■ Work instruction: Start at the line in the entries below that contains "(u + w * 0.6, crown(u)", stop at the line that contains "tyre_loop = [(-u, r, kind)", and output exactly the lines in that span, both ends included.

■ Provided entries:
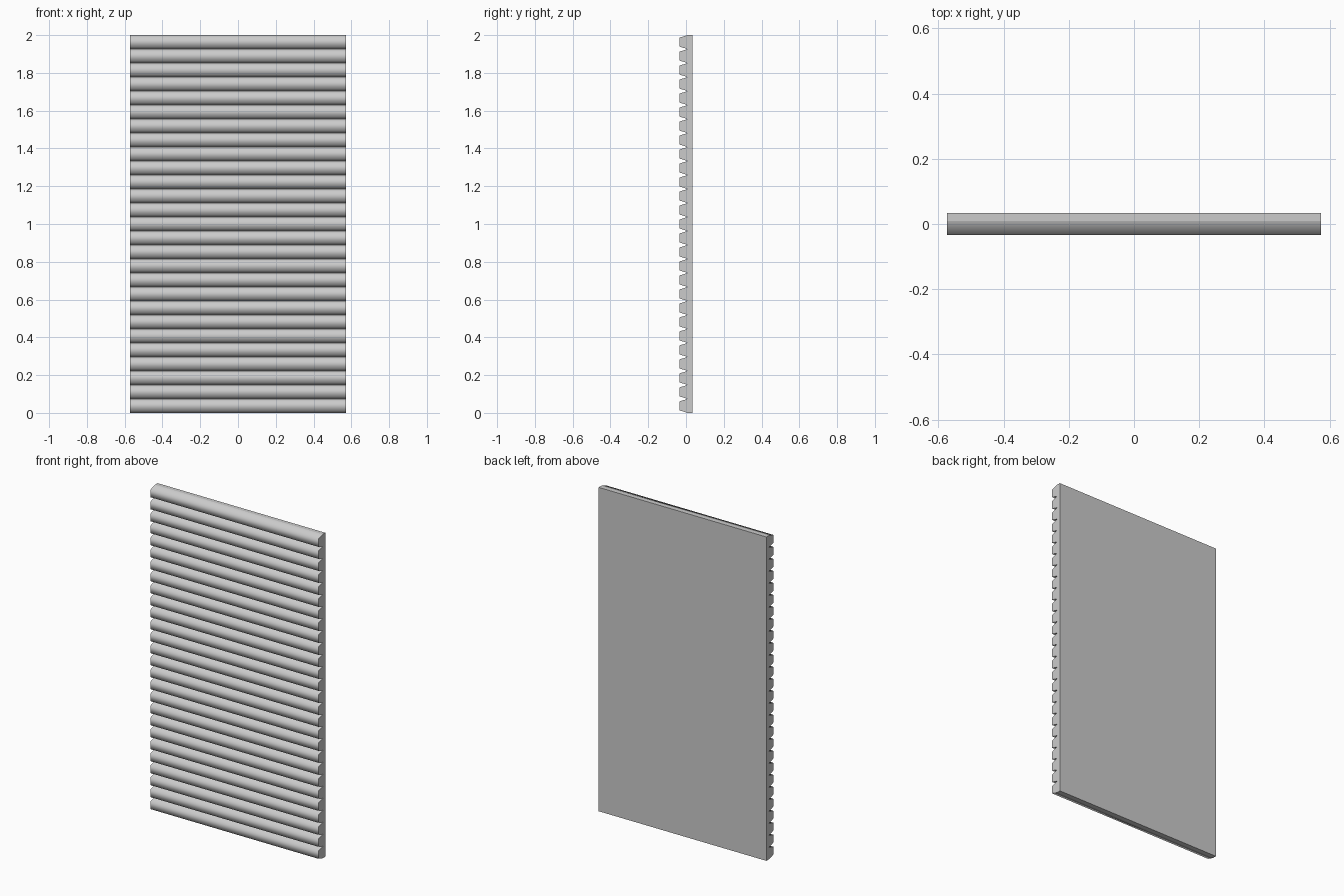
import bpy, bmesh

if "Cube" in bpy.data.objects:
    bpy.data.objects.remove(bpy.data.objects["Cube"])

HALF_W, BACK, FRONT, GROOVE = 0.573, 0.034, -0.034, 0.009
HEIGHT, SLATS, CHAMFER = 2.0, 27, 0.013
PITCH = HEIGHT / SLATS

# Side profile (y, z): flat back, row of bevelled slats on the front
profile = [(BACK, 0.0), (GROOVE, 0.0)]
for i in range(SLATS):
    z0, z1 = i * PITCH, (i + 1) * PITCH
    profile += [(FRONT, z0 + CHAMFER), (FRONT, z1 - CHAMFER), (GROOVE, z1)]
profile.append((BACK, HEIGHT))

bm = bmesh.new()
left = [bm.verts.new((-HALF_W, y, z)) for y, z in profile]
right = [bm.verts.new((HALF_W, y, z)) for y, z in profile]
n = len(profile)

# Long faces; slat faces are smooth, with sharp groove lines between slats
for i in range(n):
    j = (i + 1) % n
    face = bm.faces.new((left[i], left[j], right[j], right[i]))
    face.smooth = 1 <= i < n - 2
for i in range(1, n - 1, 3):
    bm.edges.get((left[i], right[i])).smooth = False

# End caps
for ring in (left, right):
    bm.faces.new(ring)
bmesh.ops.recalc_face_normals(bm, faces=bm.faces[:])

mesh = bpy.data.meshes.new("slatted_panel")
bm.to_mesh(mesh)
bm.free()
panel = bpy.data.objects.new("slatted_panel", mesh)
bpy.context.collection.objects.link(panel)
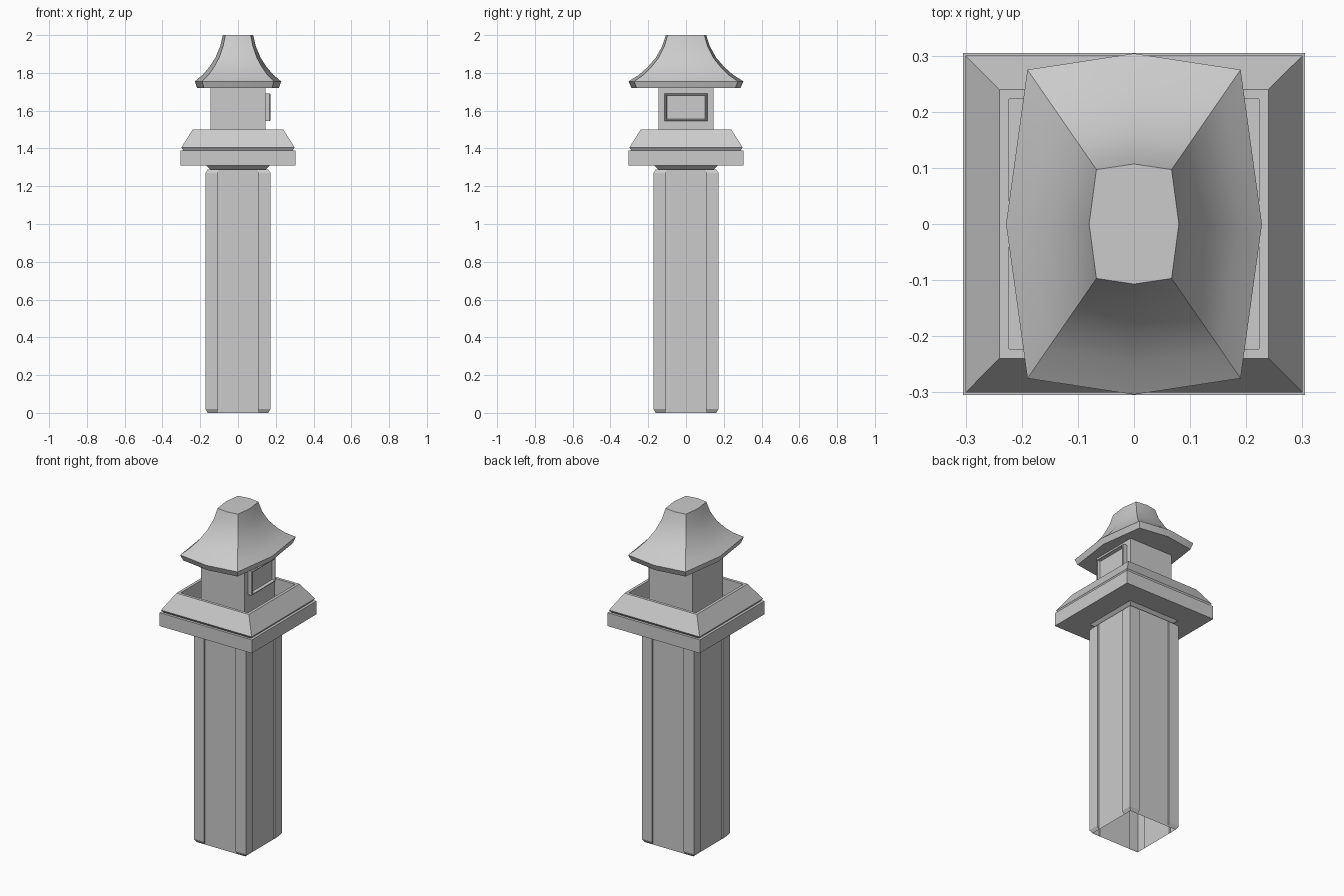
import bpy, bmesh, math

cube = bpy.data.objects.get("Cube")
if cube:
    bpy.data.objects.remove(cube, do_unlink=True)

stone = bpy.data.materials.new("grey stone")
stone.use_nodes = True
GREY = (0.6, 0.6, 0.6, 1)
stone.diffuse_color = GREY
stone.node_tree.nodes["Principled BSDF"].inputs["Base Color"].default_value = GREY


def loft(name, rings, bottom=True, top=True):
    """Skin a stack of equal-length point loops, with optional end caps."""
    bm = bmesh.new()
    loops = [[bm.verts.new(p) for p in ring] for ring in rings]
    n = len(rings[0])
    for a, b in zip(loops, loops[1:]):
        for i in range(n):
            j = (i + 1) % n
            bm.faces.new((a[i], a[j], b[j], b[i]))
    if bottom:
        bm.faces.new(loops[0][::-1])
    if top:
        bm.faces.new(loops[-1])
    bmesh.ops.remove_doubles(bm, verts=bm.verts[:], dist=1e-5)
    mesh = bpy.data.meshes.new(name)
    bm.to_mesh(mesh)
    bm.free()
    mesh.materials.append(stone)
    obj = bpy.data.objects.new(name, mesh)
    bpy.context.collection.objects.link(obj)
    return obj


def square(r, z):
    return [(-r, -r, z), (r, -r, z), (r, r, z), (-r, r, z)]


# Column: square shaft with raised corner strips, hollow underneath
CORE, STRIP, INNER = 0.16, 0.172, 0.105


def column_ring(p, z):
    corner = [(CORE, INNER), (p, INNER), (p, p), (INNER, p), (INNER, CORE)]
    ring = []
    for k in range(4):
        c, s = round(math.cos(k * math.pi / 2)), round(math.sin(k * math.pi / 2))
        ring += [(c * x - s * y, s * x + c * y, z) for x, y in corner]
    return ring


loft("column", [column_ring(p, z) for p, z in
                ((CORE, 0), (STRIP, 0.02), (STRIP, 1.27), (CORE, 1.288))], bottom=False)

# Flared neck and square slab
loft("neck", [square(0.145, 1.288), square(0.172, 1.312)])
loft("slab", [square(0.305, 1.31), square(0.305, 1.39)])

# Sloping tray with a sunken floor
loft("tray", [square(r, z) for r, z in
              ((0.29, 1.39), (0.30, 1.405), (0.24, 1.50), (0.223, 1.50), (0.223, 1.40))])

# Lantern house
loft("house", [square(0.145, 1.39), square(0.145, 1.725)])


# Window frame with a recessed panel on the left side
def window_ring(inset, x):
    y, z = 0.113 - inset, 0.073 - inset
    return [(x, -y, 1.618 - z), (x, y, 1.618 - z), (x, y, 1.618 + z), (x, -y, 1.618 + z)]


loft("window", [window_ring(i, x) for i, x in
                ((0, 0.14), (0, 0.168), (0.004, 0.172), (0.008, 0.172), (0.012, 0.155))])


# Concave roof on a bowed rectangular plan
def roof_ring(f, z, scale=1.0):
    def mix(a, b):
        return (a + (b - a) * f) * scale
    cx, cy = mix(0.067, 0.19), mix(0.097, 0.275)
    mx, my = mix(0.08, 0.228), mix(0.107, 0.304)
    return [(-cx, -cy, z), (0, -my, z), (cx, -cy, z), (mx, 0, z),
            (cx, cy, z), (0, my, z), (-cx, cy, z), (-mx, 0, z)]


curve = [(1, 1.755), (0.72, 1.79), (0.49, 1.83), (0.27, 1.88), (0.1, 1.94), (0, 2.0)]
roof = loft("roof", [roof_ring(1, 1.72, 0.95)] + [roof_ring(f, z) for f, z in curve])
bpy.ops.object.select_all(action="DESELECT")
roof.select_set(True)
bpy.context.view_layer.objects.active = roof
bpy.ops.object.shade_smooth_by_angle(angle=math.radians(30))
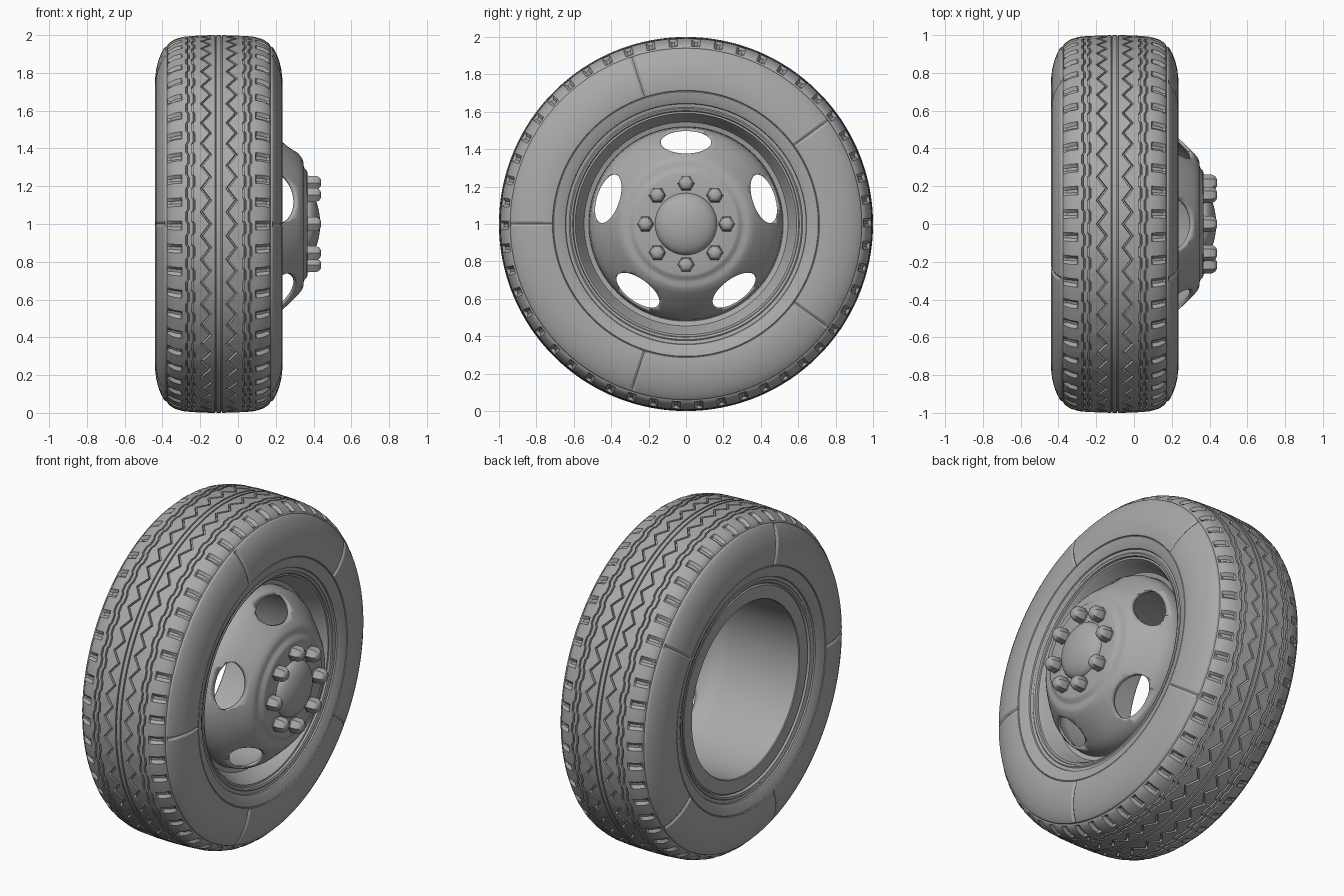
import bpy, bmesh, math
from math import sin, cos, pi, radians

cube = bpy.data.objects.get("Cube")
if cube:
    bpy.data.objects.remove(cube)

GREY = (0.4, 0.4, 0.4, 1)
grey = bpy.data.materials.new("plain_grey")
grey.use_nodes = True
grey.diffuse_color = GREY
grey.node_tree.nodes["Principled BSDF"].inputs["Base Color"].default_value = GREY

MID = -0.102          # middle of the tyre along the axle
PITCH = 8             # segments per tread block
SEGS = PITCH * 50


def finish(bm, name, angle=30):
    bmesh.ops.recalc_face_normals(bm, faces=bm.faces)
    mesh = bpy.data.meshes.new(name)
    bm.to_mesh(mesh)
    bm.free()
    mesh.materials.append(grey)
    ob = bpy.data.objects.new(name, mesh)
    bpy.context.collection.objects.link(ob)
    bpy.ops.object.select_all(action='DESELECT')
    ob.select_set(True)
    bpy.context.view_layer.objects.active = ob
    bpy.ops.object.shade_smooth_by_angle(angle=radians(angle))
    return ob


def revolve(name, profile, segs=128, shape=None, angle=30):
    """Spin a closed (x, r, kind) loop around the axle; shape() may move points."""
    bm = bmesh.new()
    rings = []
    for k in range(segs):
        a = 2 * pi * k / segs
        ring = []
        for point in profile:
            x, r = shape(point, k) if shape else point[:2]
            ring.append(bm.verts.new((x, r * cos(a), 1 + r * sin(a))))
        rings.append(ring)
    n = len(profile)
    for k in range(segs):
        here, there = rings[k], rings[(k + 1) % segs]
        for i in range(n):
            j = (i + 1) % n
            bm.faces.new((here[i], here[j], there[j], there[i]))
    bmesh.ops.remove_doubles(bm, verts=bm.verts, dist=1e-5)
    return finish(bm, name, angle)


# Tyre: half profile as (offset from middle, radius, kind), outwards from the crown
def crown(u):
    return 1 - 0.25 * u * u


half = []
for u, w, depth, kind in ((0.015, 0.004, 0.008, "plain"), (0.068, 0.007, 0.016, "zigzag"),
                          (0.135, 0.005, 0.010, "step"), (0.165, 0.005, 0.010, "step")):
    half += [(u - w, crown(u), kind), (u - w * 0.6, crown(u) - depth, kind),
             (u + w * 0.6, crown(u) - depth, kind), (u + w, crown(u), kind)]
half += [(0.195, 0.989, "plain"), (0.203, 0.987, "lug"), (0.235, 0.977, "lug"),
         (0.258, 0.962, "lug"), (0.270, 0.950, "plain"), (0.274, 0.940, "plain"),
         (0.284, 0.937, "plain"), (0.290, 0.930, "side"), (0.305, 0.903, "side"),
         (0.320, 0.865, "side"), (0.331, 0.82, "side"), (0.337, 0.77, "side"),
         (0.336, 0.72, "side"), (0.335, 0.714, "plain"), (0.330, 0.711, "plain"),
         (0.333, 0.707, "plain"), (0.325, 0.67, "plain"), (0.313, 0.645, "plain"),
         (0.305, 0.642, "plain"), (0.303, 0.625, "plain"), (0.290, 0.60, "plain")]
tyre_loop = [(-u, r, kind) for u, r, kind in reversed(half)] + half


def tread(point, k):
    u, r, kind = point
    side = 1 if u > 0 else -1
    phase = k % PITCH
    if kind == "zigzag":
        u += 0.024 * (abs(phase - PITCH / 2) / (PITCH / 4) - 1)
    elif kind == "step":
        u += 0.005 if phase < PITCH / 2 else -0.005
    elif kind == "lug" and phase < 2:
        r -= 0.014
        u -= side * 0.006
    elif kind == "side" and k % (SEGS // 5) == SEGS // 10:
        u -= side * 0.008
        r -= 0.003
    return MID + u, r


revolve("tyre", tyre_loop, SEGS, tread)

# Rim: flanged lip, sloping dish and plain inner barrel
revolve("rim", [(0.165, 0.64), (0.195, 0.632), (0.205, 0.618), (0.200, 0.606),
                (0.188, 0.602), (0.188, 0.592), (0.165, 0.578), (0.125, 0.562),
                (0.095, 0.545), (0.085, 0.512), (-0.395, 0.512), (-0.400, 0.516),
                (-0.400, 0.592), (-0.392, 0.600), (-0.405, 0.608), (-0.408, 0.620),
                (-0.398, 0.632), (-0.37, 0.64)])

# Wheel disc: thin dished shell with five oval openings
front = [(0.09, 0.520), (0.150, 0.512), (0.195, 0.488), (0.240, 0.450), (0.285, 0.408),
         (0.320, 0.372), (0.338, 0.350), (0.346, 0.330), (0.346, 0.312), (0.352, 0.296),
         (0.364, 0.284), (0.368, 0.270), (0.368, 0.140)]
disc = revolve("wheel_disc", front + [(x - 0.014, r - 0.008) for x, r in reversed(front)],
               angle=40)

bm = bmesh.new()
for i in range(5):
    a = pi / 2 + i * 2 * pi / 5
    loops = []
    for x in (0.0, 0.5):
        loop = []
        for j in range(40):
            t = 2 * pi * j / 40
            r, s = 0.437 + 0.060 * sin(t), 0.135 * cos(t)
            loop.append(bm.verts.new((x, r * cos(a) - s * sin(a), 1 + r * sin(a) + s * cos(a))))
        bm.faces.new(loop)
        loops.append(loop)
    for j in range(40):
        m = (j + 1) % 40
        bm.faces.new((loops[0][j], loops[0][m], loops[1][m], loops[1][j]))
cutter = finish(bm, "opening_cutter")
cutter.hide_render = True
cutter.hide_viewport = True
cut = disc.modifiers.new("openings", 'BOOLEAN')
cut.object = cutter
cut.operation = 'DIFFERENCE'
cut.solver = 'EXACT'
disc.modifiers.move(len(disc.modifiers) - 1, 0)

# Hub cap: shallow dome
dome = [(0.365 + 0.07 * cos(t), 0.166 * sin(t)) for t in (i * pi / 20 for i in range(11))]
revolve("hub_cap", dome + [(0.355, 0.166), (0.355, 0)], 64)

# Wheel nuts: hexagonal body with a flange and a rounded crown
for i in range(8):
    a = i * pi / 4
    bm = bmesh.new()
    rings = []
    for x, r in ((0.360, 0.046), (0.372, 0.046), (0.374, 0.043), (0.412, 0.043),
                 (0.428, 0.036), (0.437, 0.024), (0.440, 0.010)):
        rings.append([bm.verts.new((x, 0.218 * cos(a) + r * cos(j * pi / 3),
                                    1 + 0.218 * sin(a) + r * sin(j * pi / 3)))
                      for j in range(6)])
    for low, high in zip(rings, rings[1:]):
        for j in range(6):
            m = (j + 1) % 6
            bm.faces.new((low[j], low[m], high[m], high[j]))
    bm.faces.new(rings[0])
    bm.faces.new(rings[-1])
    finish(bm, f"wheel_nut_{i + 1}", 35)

■ Answer box:
             (u + w * 0.6, crown(u) - depth, kind), (u + w, crown(u), kind)]
half += [(0.195, 0.989, "plain"), (0.203, 0.987, "lug"), (0.235, 0.977, "lug"),
         (0.258, 0.962, "lug"), (0.270, 0.950, "plain"), (0.274, 0.940, "plain"),
         (0.284, 0.937, "plain"), (0.290, 0.930, "side"), (0.305, 0.903, "side"),
         (0.320, 0.865, "side"), (0.331, 0.82, "side"), (0.337, 0.77, "side"),
         (0.336, 0.72, "side"), (0.335, 0.714, "plain"), (0.330, 0.711, "plain"),
         (0.333, 0.707, "plain"), (0.325, 0.67, "plain"), (0.313, 0.645, "plain"),
         (0.305, 0.642, "plain"), (0.303, 0.625, "plain"), (0.290, 0.60, "plain")]
tyre_loop = [(-u, r, kind) for u, r, kind in reversed(half)] + half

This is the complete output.